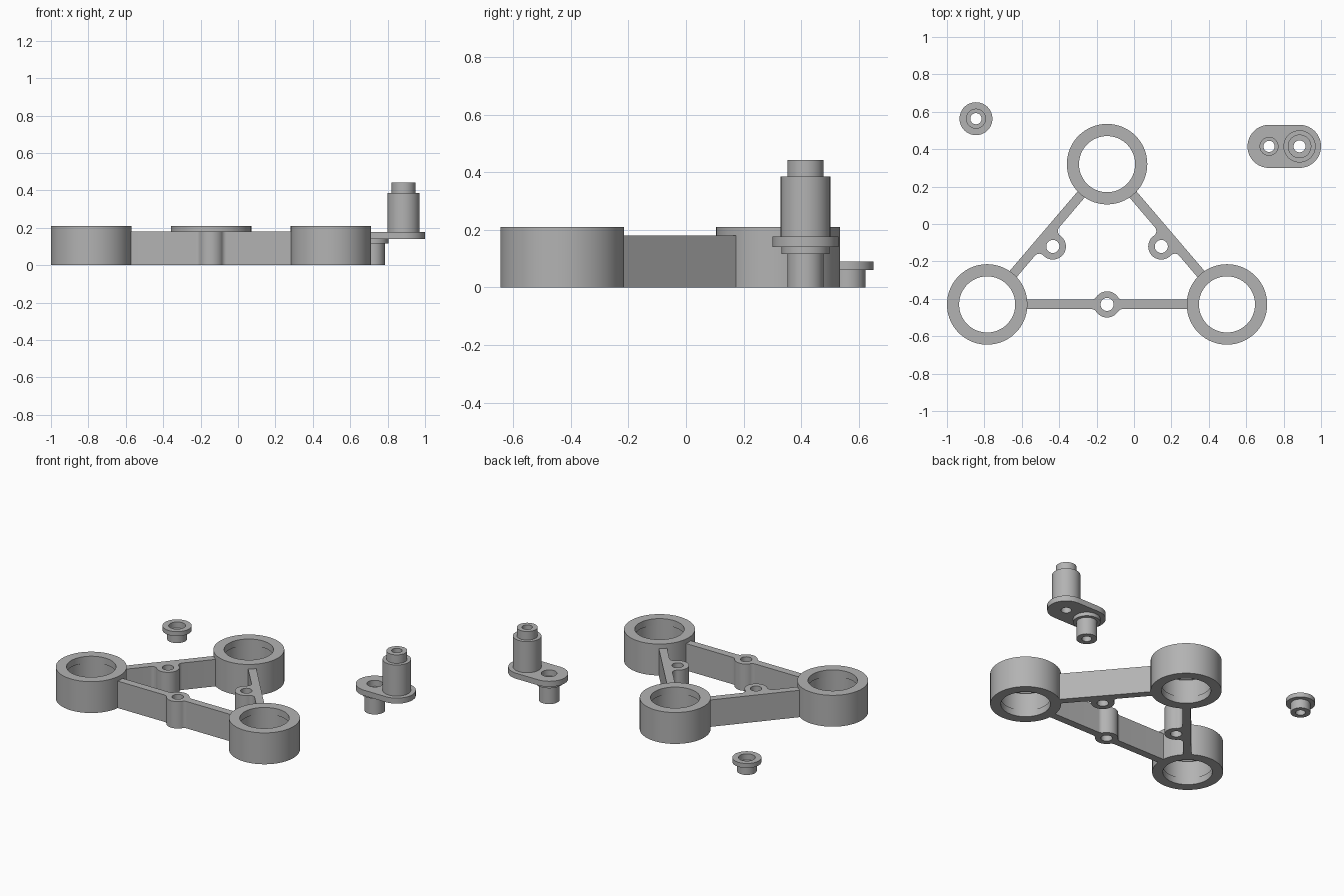
import bpy, bmesh, math
from mathutils import Vector

if "Cube" in bpy.data.objects:
    bpy.data.objects.remove(bpy.data.objects["Cube"])

grey = bpy.data.materials.new("grey_plastic")
grey.diffuse_color = (0.45, 0.45, 0.45, 1)
grey.use_nodes = True
grey.node_tree.nodes["Principled BSDF"].inputs["Base Color"].default_value = grey.diffuse_color


def finish(name, bm):
    bmesh.ops.recalc_face_normals(bm, faces=bm.faces)
    mesh = bpy.data.meshes.new(name)
    bm.to_mesh(mesh)
    bm.free()
    mesh.materials.append(grey)
    ob = bpy.data.objects.new(name, mesh)
    bpy.context.collection.objects.link(ob)
    return ob


def prism(name, outline, z0, z1):
    """Extrude a 2D outline from z0 to z1."""
    bm = bmesh.new()
    face = bm.faces.new([bm.verts.new((p[0], p[1], z0)) for p in outline])
    ext = bmesh.ops.extrude_face_region(bm, geom=[face])["geom"]
    verts = [g for g in ext if isinstance(g, bmesh.types.BMVert)]
    bmesh.ops.translate(bm, verts=verts, vec=(0, 0, z1 - z0))
    return finish(name, bm)


def lathe(name, x, y, profile, n=64):
    """Turn an (r, z) profile about the vertical through (x, y), with flat caps."""
    bm = bmesh.new()
    rings = [[bm.verts.new((x + r * math.cos(2 * math.pi * i / n),
                            y + r * math.sin(2 * math.pi * i / n), z))
              for i in range(n)] for r, z in profile]
    for a, b in zip(rings, rings[1:]):
        for i in range(n):
            j = (i + 1) % n
            bm.faces.new((a[i], a[j], b[j], b[i]))
    bm.faces.new(rings[0])
    bm.faces.new(rings[-1])
    return finish(name, bm)


def combine(base, others, op):
    """Apply boolean operations and remove the helper solids."""
    bpy.context.view_layer.objects.active = base
    for o in others:
        m = base.modifiers.new("bool", "BOOLEAN")
        m.operation, m.solver, m.object = op, "EXACT", o
        bpy.ops.object.modifier_apply(modifier=m.name)
        bpy.data.objects.remove(o)


def smooth(ob):
    bpy.ops.object.select_all(action="DESELECT")
    ob.select_set(True)
    bpy.context.view_layer.objects.active = ob
    bpy.ops.object.shade_smooth_by_angle(angle=math.radians(30))


# Triangular frame
CX, W, ARM_Z = -0.144, 0.025, 0.18
corners = [Vector((-0.785, -0.43)), Vector((0.497, -0.43)), Vector((CX, 0.32))]
BOSS_R, HOLE_R, FILLET = 0.07, 0.035, 0.03


def arm(a, b):
    d = (b - a).normalized()
    n = Vector((-d.y, d.x)) * W
    a, b = a + d * 0.18, b - d * 0.18
    return prism("arm", [a - n, b - n, b + n, a + n], 0, ARM_Z)


def boss_neck(a, b, centre, side):
    """Filleted web that blends a round boss into one side of an arm."""
    d = (b - a).normalized()
    n = Vector((-d.y, d.x)) * side
    h = (centre - a).dot(n) - W          # boss centre above the arm's edge
    foot = centre - n * h
    dx = math.sqrt((BOSS_R + FILLET) ** 2 - (FILLET - h) ** 2)
    end = math.atan2(h - FILLET, -dx)
    end = end if end > 0 else end + 2 * math.pi
    start = 1.5 * math.pi
    half = [(dx + FILLET * math.cos(t), FILLET + FILLET * math.sin(t))
            for t in (start + (end - start) * i / 8 for i in range(9))]
    pts = [(dx, -W)] + half
    pts += [(-u, v) for u, v in reversed(pts)]
    return prism("neck", [foot + d * u + n * v for u, v in pts], 0, ARM_Z)


frame = lathe("bearing_frame", *corners[0], [(0.215, 0), (0.215, 0.21)], 96)
solids = [lathe("hub", *c, [(0.215, 0), (0.215, 0.21)], 96) for c in corners[1:]]
bosses = [Vector((CX, -0.43)), Vector((CX + 0.29, -0.12)), Vector((CX - 0.29, -0.12))]
for i in range(3):
    a, b = corners[i], corners[(i + 1) % 3]
    solids.append(arm(a, b))
    solids.append(lathe("boss", *bosses[i], [(BOSS_R, 0), (BOSS_R, ARM_Z)], 48))
    for side in ((1, -1) if i == 0 else (1,)):
        solids.append(boss_neck(a, b, bosses[i], side))
combine(frame, solids, "UNION")

# Hub bores with a shallow seat groove, and boss screw holes
bore = [(0.15, -0.1), (0.15, 0.045), (0.157, 0.045),
        (0.157, 0.165), (0.15, 0.165), (0.15, 0.3)]
cuts = [lathe("bore", *c, bore, 96) for c in corners]
cuts += [lathe("hole", *c, [(HOLE_R, -0.1), (HOLE_R, 0.3)], 32) for c in bosses]
combine(frame, cuts, "DIFFERENCE")
smooth(frame)

# Crank: rounded plate, tall post above, short pin below
X1, X2, Y, R = 0.722, 0.885, 0.415, 0.115
outline = [(X2 + R * math.cos(t), Y + R * math.sin(t))
           for t in (math.pi * (i / 32 - 0.5) for i in range(33))]
outline += [(X1 + R * math.cos(t), Y + R * math.sin(t))
            for t in (math.pi * (i / 32 + 0.5) for i in range(33))]
crank = prism("crank", outline, 0.14, 0.177)
combine(crank, [
    lathe("post", X2, Y, [(0.086, 0.16), (0.086, 0.385), (0.063, 0.385), (0.063, 0.442)]),
    lathe("pin", X1, Y, [(0.063, 0), (0.063, 0.115), (0.083, 0.115), (0.083, 0.16)]),
], "UNION")
combine(crank, [
    lathe("post_hole", X2, Y, [(0.032, -0.1), (0.032, 0.6)], 32),
    lathe("pin_hole", X1, Y, [(0.03, -0.1), (0.03, 0.137), (0.048, 0.137), (0.048, 0.3)], 32),
], "DIFFERENCE")
smooth(crank)

# Flanged bushing with a counterbored hole
bushing = lathe("bushing", -0.845, 0.563,
                [(0.06, 0), (0.06, 0.06), (0.088, 0.06), (0.088, 0.09)])
combine(bushing, [lathe("bushing_hole", -0.845, 0.563,
                        [(0.03, -0.1), (0.03, 0.05), (0.051, 0.05), (0.051, 0.2)], 32)],
        "DIFFERENCE")
smooth(bushing)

----

The answer is the lines above between the line holding "half = [(dx" and the line holding "for side in", inclusive, each written out exactly, and no others.

- **Task answer**:
    half = [(dx + FILLET * math.cos(t), FILLET + FILLET * math.sin(t))
            for t in (start + (end - start) * i / 8 for i in range(9))]
    pts = [(dx, -W)] + half
    pts += [(-u, v) for u, v in reversed(pts)]
    return prism("neck", [foot + d * u + n * v for u, v in pts], 0, ARM_Z)


frame = lathe("bearing_frame", *corners[0], [(0.215, 0), (0.215, 0.21)], 96)
solids = [lathe("hub", *c, [(0.215, 0), (0.215, 0.21)], 96) for c in corners[1:]]
bosses = [Vector((CX, -0.43)), Vector((CX + 0.29, -0.12)), Vector((CX - 0.29, -0.12))]
for i in range(3):
    a, b = corners[i], corners[(i + 1) % 3]
    solids.append(arm(a, b))
    solids.append(lathe("boss", *bosses[i], [(BOSS_R, 0), (BOSS_R, ARM_Z)], 48))
    for side in ((1, -1) if i == 0 else (1,)):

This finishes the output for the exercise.